## [Exercise directions]
The word "cloth": say how many lines of the data below contain it, and give the number alone.

#### Materials provided

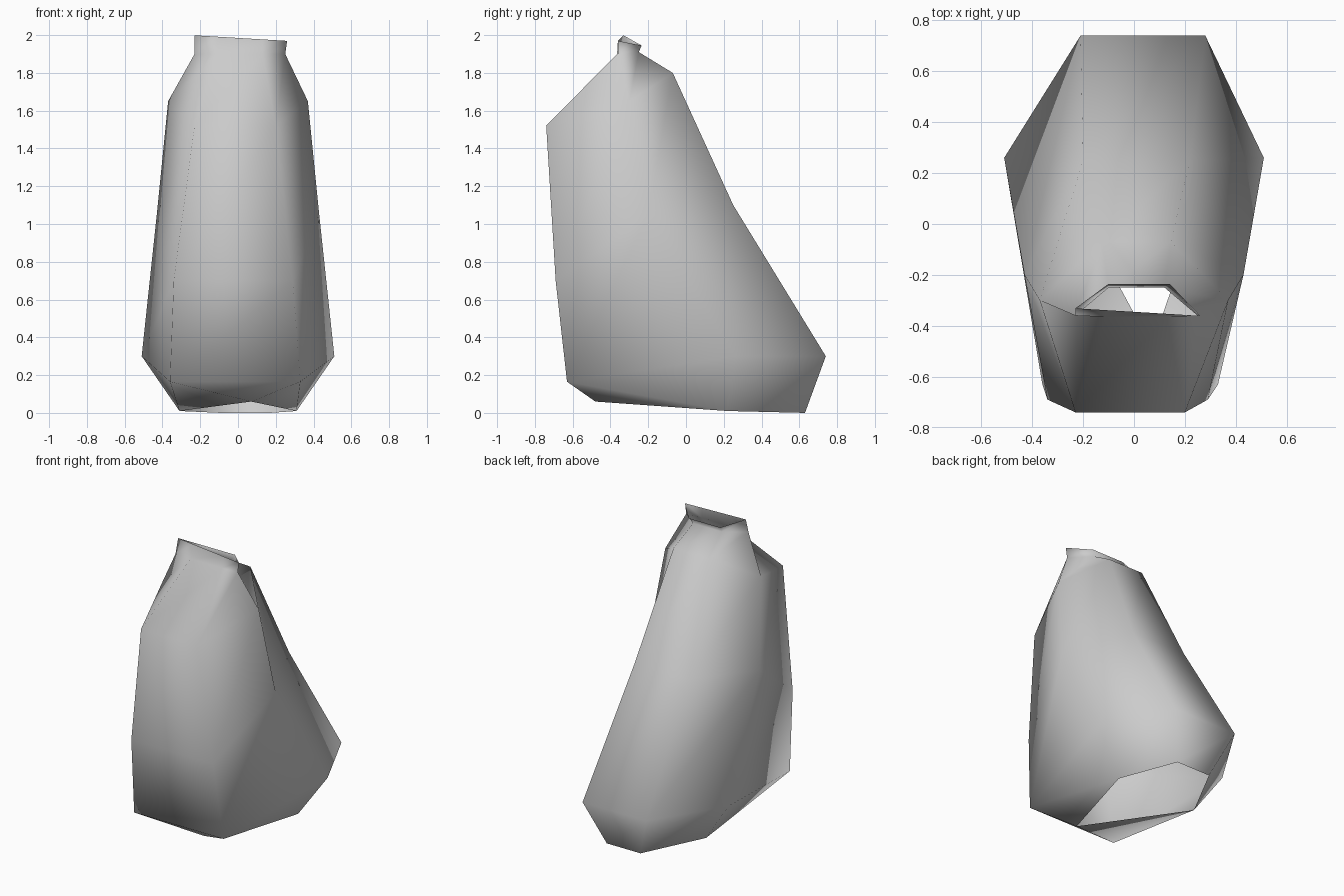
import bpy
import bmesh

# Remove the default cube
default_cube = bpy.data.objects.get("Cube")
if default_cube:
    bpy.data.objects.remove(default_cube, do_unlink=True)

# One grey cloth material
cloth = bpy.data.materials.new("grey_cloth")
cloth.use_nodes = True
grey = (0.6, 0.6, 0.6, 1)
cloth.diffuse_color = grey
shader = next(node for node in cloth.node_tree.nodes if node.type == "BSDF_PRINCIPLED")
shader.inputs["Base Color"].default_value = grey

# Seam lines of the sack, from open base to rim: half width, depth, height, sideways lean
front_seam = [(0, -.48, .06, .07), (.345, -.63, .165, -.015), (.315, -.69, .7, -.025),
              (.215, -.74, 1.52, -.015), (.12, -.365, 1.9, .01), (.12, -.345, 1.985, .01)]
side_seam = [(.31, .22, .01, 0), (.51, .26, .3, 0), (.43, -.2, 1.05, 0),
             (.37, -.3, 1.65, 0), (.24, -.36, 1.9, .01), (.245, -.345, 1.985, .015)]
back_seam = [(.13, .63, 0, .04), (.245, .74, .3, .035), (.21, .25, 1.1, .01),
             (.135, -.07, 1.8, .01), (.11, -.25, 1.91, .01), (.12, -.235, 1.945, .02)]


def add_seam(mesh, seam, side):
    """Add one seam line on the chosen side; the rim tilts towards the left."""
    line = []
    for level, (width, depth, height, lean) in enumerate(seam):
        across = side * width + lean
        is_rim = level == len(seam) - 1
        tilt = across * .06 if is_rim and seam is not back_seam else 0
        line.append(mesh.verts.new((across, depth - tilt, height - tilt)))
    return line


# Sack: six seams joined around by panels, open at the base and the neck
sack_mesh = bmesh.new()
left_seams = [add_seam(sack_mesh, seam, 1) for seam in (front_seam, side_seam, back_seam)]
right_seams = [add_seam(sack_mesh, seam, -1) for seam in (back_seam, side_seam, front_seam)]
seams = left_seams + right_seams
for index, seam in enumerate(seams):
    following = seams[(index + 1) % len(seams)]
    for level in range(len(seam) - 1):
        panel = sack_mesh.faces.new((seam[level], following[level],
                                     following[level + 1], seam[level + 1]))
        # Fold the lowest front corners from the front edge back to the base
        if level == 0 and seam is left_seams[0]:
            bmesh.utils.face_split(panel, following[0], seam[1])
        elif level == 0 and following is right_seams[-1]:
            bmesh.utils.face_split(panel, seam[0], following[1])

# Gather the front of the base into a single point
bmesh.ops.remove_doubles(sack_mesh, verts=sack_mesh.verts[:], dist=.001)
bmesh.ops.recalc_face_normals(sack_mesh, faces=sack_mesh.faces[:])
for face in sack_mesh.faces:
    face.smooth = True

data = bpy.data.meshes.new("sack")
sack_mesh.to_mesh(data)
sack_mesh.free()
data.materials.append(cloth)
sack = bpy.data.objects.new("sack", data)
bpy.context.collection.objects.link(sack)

########

## [Solution to this task]
6